No issue of The Nation this week, so no new puzzle to blog on.

I've never played Merion Golf Club (I have played Merion Cricket Club, but that's another story), but I got to walk the course and watch some excellent players there during the U.S. Amateur in 2005 and the Walker Cup in 2009.  It's a cryptic-lover's golf course.  I won't walk you through the whole thing, but the 10th hole is a good example of what I mean.  

It's a pretty short par four (just 300 yards or so), and there was some speculation that a few of the big boppers would try and drive the green: it's about a 270-yard carry.  But assuming you play it the conventional way, the hole offers a tremendous mental challenge.  It's a dogleg left, but curving steadily rather than being angular like most golf holes.  So if you shape your tee shot right to left (a draw if you're right-handed), there's more fairway to work with.  Otherwise, you need to have pretty good distance control so you don't hit through the fairway and into the rough.  

Once you figure out the shape of your tee shot, you have to decide how far to hit it.  The farther you go, the less room you have for error.  And you also want to leave yourself a second shot of a comfortable distance.  If you have a hard time controlling a 50-yard shot, then you'd better take a couple of clubs less of the tee so you can hit from 80.  

Then you have a tradeoff in the shape and layout of the green.  If you take it easy on the tee shot to make sure you're in the fairway, you have to take your approach over a big intimidating bunker.  To avoid the bunker, you have to gamble more off the tee.   And the green is longer than it is round, so some shots have a lot of green to work with and some have less.  

So the smart way to approach this hole is to know your own game, and be honest about your strengths and weaknesses.  Stay within yourself, figure out your own best approach and then hit your tee shot to that spot.  If you bring a puffed up attitude to the tee, this hole will take you down a notch or three.  Pretty good for a dinky little par four.

By the way, my pick to win it is Charl Schwartzel from South Africa.  He hits his irons well, which means he can bring the ball in to the tricky greens from all locations, and his putting has been tested in the pressure of a major (2011 Masters).

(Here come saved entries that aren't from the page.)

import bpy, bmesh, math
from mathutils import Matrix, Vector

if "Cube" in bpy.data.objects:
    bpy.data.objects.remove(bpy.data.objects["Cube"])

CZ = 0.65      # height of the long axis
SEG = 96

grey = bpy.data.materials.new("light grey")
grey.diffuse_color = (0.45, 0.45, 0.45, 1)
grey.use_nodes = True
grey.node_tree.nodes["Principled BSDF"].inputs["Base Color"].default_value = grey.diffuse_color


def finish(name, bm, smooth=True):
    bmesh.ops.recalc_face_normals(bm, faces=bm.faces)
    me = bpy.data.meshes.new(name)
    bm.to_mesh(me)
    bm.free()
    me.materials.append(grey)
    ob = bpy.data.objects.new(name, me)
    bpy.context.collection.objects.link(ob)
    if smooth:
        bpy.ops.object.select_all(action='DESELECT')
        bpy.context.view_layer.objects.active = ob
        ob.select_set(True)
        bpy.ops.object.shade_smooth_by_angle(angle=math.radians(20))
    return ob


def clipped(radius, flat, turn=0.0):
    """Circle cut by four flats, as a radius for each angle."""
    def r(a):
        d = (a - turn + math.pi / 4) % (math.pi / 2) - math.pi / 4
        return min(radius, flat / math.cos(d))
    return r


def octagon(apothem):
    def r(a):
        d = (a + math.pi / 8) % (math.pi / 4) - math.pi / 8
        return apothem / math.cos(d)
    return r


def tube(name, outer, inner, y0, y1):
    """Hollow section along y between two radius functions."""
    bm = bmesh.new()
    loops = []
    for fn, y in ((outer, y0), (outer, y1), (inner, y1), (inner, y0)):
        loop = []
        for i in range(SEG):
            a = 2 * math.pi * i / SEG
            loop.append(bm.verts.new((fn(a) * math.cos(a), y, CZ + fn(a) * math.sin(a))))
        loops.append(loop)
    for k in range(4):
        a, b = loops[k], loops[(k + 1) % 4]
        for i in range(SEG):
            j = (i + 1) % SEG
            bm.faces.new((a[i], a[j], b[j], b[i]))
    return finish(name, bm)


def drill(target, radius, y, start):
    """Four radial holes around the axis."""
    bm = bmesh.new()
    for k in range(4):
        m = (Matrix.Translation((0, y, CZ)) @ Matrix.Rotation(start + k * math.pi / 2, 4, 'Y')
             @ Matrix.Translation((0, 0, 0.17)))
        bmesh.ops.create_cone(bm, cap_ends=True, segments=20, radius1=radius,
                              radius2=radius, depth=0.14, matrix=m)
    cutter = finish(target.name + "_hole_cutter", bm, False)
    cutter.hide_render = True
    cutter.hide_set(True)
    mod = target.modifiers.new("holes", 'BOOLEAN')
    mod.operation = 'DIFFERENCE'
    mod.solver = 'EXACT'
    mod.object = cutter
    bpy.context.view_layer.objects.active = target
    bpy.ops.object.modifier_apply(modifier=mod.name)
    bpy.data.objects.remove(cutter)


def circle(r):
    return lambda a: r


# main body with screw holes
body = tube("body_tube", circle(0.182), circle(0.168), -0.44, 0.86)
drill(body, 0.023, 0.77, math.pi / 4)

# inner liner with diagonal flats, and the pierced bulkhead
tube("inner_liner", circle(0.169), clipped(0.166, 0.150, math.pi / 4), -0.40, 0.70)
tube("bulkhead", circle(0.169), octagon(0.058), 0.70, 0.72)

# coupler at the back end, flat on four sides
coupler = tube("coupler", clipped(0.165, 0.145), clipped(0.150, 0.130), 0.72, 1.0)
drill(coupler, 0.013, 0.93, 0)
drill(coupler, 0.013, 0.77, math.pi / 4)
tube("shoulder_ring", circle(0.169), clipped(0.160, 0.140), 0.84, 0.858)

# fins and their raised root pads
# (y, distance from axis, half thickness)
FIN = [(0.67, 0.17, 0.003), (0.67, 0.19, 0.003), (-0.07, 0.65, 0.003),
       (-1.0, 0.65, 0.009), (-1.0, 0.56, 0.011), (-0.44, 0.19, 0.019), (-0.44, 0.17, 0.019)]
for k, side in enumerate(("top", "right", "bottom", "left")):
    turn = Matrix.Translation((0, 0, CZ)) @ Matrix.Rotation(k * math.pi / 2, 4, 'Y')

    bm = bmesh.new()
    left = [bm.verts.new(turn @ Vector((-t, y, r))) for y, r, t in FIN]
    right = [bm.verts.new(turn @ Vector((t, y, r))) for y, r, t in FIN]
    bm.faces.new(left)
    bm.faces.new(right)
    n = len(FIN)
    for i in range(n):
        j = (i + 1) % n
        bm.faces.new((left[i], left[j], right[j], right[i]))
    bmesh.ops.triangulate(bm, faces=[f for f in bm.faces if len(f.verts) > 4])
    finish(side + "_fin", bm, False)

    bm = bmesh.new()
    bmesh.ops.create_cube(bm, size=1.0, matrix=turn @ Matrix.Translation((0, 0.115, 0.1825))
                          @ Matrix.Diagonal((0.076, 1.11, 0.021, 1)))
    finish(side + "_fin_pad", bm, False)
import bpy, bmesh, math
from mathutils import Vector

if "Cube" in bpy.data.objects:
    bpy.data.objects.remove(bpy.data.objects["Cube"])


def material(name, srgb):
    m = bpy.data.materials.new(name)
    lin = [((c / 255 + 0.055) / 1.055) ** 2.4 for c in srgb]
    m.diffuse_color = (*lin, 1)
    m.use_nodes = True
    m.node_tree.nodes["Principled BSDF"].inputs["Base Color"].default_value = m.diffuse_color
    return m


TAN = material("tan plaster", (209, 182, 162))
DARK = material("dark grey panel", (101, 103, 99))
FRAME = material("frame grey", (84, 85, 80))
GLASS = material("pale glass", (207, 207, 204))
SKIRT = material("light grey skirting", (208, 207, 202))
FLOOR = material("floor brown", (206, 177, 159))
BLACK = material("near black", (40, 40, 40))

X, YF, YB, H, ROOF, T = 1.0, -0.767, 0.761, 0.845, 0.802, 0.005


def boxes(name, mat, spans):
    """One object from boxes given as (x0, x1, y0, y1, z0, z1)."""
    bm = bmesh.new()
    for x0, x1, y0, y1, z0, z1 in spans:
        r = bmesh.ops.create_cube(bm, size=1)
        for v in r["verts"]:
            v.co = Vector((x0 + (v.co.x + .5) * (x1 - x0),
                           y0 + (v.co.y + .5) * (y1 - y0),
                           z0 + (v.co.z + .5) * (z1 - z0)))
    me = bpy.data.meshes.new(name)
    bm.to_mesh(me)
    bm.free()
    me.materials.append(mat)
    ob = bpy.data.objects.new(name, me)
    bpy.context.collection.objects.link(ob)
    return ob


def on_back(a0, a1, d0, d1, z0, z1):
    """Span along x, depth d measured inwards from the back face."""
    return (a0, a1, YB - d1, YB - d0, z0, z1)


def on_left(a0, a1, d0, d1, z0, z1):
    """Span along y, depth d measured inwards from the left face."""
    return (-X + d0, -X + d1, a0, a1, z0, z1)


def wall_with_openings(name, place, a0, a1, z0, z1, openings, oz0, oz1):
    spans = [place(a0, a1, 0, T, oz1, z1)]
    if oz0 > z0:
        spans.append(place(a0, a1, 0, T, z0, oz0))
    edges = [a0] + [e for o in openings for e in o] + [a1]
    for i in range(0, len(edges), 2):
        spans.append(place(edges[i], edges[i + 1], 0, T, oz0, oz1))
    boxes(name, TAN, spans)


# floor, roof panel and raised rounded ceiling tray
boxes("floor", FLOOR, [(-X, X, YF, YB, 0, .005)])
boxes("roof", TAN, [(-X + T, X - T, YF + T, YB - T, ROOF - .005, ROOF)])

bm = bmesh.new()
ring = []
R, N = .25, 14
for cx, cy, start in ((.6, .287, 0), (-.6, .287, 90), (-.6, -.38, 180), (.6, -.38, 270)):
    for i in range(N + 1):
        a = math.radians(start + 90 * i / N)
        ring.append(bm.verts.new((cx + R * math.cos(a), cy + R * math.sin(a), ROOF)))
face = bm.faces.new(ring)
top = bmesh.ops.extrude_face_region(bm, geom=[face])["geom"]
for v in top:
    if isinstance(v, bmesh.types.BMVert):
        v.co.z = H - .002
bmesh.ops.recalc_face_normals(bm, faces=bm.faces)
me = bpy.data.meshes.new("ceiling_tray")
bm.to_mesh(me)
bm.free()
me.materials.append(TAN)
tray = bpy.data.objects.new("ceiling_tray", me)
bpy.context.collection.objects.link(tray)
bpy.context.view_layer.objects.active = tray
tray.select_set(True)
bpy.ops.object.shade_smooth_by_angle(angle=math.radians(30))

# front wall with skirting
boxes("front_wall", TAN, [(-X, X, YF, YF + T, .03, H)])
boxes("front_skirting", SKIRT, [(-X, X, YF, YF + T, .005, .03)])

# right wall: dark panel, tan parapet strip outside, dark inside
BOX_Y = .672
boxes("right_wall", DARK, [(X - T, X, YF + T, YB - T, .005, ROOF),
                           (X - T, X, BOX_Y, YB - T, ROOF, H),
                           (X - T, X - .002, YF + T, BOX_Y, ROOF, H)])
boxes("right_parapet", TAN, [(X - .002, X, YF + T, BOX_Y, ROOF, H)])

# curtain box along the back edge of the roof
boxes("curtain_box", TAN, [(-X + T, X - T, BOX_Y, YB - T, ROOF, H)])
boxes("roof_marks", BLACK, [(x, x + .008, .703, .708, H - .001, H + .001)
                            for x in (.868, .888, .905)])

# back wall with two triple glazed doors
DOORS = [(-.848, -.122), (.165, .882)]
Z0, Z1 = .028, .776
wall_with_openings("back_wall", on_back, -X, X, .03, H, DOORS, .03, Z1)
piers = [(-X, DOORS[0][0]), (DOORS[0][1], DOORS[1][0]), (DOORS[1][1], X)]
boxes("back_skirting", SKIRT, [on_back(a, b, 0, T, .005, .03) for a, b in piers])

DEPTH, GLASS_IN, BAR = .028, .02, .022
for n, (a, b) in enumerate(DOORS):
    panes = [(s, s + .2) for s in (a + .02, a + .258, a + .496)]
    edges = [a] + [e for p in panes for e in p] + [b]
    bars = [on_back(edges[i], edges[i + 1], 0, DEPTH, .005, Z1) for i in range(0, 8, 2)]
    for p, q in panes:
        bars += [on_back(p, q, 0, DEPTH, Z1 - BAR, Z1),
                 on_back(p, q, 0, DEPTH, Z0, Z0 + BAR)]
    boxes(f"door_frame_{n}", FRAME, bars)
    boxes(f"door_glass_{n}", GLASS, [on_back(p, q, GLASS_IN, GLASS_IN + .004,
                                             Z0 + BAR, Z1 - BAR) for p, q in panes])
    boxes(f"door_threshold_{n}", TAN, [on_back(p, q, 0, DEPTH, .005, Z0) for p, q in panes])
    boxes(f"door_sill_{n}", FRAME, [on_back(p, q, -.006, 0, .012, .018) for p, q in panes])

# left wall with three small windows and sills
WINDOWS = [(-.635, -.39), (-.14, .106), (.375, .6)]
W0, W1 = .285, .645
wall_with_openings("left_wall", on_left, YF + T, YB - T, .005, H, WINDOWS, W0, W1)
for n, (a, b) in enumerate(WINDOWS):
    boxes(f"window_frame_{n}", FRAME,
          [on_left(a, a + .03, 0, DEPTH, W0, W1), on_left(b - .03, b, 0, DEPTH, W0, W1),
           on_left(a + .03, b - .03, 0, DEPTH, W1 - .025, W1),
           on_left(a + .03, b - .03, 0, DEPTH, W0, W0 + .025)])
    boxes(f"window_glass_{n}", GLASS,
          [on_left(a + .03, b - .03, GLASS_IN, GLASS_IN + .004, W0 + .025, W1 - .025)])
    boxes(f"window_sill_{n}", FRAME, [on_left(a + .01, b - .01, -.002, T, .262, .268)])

His Tigerness is not going to win.  The rain and the disruption is going to work against his approach to the game.  He's best at courses where's he's had plenty of time to prepare: he wants to be able to visualize the shot and execute it.  He's not much of an improviser or shotmaker any more.  Furthermore, the way the rough has grown (it wasn't much of a year for snow peas in Philadelphia, but you can hear the grass growing), there are going to be lots of awful lies and bad luck for players, and Tiger doesn't deal with that kind of adversity very well any more.  Meanwhile, the soft conditions will let a lot more players into the mix.  

No comments:

Post a Comment

If you're responding to a hint request, please remember not to give more information than necessary. More direct hints are allowed after Monday.